AP Photo/Evan Vucci

While there, Manafort and Gates had Russian oligarch Oleg Deripaska as a client. That relationship soured, with Deripaska – who has close ties to Russian president Vladimir Putin – accusing Gates and Manafort of making off with some $19 million of his money.

In September, the Washington Post reported that Manafort offered Deripaska briefings on the presidential campaign while he was Mr. Trump's campaign chairman. Manafort had written an email to an intermediary that said, "If he needs private briefings we can accommodate," according to the Post. 

But Manafort and Gates continued to work for people in Putin's orbit, including then-Ukrainian president Viktor Yanukovych in 2014. Manafort then joined the Trump campaign in 2016, with Manafort eventually becoming campaign chairman and Gates working as his deputy.

Gates continued on with Trump after Manafort was fired from the campaign, reportedly serving as the Trump campaign's liaison with the Republican National Committee.
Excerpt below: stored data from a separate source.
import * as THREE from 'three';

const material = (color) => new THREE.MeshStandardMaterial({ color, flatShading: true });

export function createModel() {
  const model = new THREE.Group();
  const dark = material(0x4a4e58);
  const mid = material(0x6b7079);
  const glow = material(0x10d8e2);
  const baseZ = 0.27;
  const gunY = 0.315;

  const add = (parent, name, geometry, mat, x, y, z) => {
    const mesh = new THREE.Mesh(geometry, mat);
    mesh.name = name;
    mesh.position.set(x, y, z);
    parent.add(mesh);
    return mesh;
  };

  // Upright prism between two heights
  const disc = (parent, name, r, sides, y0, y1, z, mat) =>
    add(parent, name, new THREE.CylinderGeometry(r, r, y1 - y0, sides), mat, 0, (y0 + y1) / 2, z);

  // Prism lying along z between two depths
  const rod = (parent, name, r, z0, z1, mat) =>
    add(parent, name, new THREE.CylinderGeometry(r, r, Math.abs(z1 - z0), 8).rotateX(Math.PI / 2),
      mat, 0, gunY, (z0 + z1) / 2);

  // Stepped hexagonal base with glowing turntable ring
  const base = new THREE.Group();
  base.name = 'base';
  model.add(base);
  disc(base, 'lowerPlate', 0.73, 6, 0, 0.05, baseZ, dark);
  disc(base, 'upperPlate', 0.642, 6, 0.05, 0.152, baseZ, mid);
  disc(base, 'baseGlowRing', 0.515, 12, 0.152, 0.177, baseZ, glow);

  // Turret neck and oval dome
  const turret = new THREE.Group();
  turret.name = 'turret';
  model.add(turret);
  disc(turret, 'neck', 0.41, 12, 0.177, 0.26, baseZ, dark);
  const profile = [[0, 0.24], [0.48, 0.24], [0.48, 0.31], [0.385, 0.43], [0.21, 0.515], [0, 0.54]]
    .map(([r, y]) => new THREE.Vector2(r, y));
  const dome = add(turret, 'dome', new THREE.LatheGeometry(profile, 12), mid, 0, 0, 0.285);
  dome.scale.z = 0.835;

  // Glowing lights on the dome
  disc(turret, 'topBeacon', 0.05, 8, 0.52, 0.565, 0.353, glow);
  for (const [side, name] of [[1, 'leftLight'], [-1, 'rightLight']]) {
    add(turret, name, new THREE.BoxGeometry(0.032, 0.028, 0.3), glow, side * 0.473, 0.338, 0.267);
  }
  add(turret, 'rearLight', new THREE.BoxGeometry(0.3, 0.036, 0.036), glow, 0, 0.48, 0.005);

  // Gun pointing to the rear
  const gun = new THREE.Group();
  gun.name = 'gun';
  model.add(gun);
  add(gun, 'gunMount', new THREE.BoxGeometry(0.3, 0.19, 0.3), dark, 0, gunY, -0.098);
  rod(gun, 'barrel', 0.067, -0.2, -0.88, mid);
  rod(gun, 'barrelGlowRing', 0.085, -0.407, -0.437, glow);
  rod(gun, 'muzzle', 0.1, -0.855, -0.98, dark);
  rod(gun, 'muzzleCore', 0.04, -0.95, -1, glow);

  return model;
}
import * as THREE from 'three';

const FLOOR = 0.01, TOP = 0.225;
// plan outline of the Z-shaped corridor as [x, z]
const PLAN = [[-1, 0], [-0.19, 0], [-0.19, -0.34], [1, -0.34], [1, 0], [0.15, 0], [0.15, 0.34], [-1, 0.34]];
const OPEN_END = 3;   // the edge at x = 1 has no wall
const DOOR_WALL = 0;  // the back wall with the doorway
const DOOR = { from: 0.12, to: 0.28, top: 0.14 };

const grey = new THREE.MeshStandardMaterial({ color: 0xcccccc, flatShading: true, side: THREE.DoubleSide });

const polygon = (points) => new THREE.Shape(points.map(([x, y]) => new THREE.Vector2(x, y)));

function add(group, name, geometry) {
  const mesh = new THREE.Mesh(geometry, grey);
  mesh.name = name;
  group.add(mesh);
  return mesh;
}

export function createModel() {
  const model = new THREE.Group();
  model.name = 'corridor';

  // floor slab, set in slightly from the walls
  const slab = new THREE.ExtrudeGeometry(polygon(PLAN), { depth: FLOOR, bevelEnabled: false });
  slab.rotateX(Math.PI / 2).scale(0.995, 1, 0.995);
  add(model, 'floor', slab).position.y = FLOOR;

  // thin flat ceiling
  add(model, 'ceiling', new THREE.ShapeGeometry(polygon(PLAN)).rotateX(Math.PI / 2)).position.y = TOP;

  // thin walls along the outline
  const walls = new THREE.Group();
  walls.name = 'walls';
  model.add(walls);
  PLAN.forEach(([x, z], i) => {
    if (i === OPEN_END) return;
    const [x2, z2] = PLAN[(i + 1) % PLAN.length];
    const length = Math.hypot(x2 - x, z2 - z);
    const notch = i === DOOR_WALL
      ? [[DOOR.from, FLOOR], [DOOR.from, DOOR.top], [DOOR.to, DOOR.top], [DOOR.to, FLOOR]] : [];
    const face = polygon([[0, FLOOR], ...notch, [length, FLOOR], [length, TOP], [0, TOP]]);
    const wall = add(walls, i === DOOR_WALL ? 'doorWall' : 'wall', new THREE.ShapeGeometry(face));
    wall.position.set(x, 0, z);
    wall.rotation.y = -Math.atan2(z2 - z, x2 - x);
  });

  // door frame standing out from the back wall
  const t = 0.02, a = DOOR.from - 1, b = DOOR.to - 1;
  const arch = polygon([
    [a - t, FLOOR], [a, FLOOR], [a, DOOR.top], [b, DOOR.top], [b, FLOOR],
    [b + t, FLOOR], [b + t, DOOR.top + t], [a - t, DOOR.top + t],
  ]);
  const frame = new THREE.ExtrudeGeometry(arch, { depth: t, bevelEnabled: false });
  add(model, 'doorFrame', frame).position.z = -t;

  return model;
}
He then helped plan the inauguration in some capacity before leaving for America First Priorities, a pro-Trump group, although he left that job after a few months.